Sunia told the defendant that what she did could have produced more serious consequences, such as the loss of a life. He said it’s clear from court records that the defendant is a young mother, 25, who is unemployed with three children but was consuming alcohol and was intoxicated at the time of the stabbing.
Sunia said the court does not take these types of cases lightly and told the defendant to take a serious look at the choices she makes, which will be a priority in her life?
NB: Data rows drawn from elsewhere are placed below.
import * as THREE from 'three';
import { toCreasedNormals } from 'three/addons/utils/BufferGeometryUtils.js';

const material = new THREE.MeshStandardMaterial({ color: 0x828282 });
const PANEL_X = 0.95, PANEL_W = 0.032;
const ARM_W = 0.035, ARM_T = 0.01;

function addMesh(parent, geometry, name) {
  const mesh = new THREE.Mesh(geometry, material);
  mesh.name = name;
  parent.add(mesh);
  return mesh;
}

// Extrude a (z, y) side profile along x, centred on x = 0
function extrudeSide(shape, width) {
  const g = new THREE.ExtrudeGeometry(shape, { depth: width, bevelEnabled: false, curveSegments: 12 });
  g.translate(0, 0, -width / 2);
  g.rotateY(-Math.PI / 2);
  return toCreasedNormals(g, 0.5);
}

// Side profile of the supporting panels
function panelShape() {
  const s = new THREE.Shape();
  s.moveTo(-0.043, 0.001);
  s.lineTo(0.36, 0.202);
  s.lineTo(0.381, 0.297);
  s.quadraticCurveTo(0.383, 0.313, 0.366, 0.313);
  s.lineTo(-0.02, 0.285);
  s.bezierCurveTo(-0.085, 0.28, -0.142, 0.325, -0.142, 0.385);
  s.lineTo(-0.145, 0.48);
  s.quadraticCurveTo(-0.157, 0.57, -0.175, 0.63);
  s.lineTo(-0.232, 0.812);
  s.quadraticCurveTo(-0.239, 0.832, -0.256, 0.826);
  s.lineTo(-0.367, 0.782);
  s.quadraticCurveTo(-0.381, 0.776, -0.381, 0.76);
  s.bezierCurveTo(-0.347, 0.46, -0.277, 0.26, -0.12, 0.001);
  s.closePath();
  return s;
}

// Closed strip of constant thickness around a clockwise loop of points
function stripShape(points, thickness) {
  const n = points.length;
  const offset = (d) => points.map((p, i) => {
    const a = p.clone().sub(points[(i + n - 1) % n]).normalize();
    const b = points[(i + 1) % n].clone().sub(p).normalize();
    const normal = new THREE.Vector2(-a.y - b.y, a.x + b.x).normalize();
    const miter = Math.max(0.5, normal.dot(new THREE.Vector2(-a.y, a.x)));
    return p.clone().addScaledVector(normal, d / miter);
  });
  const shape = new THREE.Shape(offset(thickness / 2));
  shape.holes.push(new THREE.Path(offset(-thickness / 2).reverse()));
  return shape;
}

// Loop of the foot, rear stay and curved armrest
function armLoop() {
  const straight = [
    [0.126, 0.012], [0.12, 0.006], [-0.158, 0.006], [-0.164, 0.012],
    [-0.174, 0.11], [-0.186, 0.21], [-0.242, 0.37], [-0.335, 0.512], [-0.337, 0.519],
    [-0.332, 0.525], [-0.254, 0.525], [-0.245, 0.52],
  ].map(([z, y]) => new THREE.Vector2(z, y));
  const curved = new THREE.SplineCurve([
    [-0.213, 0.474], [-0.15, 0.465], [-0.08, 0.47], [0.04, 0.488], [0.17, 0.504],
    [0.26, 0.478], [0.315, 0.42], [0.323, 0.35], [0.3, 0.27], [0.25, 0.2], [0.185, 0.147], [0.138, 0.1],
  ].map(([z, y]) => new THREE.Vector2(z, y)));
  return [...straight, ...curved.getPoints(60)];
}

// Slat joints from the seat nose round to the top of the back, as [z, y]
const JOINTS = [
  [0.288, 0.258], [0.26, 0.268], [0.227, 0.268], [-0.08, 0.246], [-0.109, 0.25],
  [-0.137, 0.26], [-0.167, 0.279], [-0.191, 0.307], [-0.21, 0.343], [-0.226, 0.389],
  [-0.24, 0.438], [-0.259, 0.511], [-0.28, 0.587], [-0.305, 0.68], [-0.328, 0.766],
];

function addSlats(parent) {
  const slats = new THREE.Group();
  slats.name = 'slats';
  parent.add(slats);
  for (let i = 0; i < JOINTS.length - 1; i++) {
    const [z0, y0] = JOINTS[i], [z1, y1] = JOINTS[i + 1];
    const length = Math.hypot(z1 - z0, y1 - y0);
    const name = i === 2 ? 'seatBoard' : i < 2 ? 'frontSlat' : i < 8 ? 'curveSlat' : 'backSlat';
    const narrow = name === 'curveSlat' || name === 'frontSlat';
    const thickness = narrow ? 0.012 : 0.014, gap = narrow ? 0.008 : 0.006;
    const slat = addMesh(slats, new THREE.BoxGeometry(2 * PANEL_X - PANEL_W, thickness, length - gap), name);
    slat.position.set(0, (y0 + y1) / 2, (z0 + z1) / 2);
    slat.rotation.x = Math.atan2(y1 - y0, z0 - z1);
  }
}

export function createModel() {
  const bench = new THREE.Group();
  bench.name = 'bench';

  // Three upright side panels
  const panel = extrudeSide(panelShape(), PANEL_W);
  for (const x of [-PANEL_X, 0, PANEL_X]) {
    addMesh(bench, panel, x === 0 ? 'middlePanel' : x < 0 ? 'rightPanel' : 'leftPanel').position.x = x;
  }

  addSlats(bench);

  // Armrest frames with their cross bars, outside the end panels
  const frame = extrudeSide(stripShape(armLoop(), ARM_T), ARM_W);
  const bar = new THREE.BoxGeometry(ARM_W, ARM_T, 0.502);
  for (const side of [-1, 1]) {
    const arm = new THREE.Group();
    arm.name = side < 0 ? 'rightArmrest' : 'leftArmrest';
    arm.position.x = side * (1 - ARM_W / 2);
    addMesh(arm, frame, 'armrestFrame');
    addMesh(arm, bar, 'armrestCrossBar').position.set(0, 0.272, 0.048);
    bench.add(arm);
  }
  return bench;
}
Consuming alcohol or the welfare of her young children.
The court had considered imposing a 12-month jail term but instead placed the defendant on 24-months probation, with several conditions, including a ban from consuming alcohol, paying a $200 fine, being a law-abiding citizen, and attending and completing alcohol and anger management counseling.
The most important condition, according to the judge, is that the defendant will serve 60 days in jail, and the 8 days she spent in pre-trial confinement will be counted towards the jail term, which is waived as along as the defendant complies with all of the probation conditions set by the court.
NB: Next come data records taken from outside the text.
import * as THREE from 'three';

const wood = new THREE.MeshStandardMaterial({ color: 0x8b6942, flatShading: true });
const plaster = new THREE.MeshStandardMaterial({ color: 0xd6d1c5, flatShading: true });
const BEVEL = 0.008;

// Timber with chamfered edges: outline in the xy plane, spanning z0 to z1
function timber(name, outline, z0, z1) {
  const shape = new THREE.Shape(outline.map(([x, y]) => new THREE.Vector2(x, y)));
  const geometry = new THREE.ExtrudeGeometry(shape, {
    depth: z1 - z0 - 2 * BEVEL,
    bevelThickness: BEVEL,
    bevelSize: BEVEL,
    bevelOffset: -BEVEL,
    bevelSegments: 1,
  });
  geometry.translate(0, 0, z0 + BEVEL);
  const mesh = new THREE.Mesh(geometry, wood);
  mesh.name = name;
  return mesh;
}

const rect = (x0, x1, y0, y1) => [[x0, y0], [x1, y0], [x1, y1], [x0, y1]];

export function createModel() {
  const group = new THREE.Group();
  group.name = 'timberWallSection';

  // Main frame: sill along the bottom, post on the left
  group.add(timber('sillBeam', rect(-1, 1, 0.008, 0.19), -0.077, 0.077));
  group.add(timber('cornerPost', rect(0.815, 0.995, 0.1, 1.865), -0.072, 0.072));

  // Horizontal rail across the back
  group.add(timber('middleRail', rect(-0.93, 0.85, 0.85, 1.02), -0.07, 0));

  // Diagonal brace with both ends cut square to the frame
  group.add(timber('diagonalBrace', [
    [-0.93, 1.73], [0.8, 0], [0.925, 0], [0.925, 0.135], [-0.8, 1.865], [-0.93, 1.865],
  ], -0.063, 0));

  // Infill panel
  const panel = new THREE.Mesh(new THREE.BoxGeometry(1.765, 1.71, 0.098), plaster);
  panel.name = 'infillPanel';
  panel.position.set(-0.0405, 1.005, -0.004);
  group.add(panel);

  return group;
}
Before the hearing adjourned, Sunia again reminded the defendant about the various conditions of probation and told her that the court is giving her a chance to turn her life around and now it's up to her to decide.
He added that if she doesn’t comply with any or all conditions of probation, she will be ordered to serve the remainder of the 60-day jail term. “Choose your priorities wisely — either alcohol or your three children,” were Sunia's parting words to Hall.
CASE OF KILLING THE “WILD” COW
During a status hearing involving parties in a case from Ta’u, Manu’a, District Court Judge Fiti Sunia wondered whether or not it’s time to look at setting up a court facility in Manu’a to handle cases within the island group, making it easy for residents, who currently have to travel to Tutuila to appear in court.
The hearing was on a complaint filed by Manu’a Sen. Nuanuaolefeagaiga Saoluaga Nua against Mauola Mauola and his wife, who are being sued to recover debt owed to Nuanuaolefeagaiga.
During a status hearing last Thursday, Nuanuaolefeagaiga told the court that not only does the couple owe him for the use of his property, Mauola also put-down (killed) a cow belonging to him without permission or informing him before it happened.
The court had initially set a hearing for June 19 but Mauola didn’t show up and therefore the matter was continued to last Thursday, during which the defendant appeared and explained that he wasn't able to catch a flight from Manu’a until last Wednesday morning.
When Sunia asked if both sides were prepared to proceed with the hearing, Mauola said he didn't have a chance to talk with Nuanuaolefeagaiga and he was also not clear on why the senator had filed a complaint against him.
Nuanuaolefeagaiga informed the court that he is ready to proceed, but he wanted to know if the defendant is prepared to pay back the debt that is owed to him.
It took a long time for the judge to shuffle his calendar around so that Mauola wouldn’t have to travel back and forth to Manu’a for the next hearing. The case will be heard on Aug. 7
Sunia said that perhaps the court should open a branch in Manu’a so that it can hear these types of cases in the island group, and to save money for Manu’a residents who have to travel to Tutuila to attend court proceedings.
In response to Samoa News queries following the court hearing, Mauola said the cow that he is accused of putting down, does not belong to Nuanuaolefeagaiga, but instead, it was a wild cow that was roaming the mountains of Ta’u island, destroying plantations and other property belonging to residents there.
Because the cow was destroying his plantation, Mauola said he killed the animal and thereafter informed village chiefs about it. An older matai then told him to clean up the cow and share the meat with all the families in the village.
Mauola told Samoa News that he didn’t get any share of the cow meat that was distributed to families in the village. However, he says Nuanuaolefeagaiga is asking the court for him to pay the senator $1,500 for the cow.
Specific details on Nuanuaolefeagaiga’s complaint, including the alleged debt owed by Mauola, were not immediately available at press time.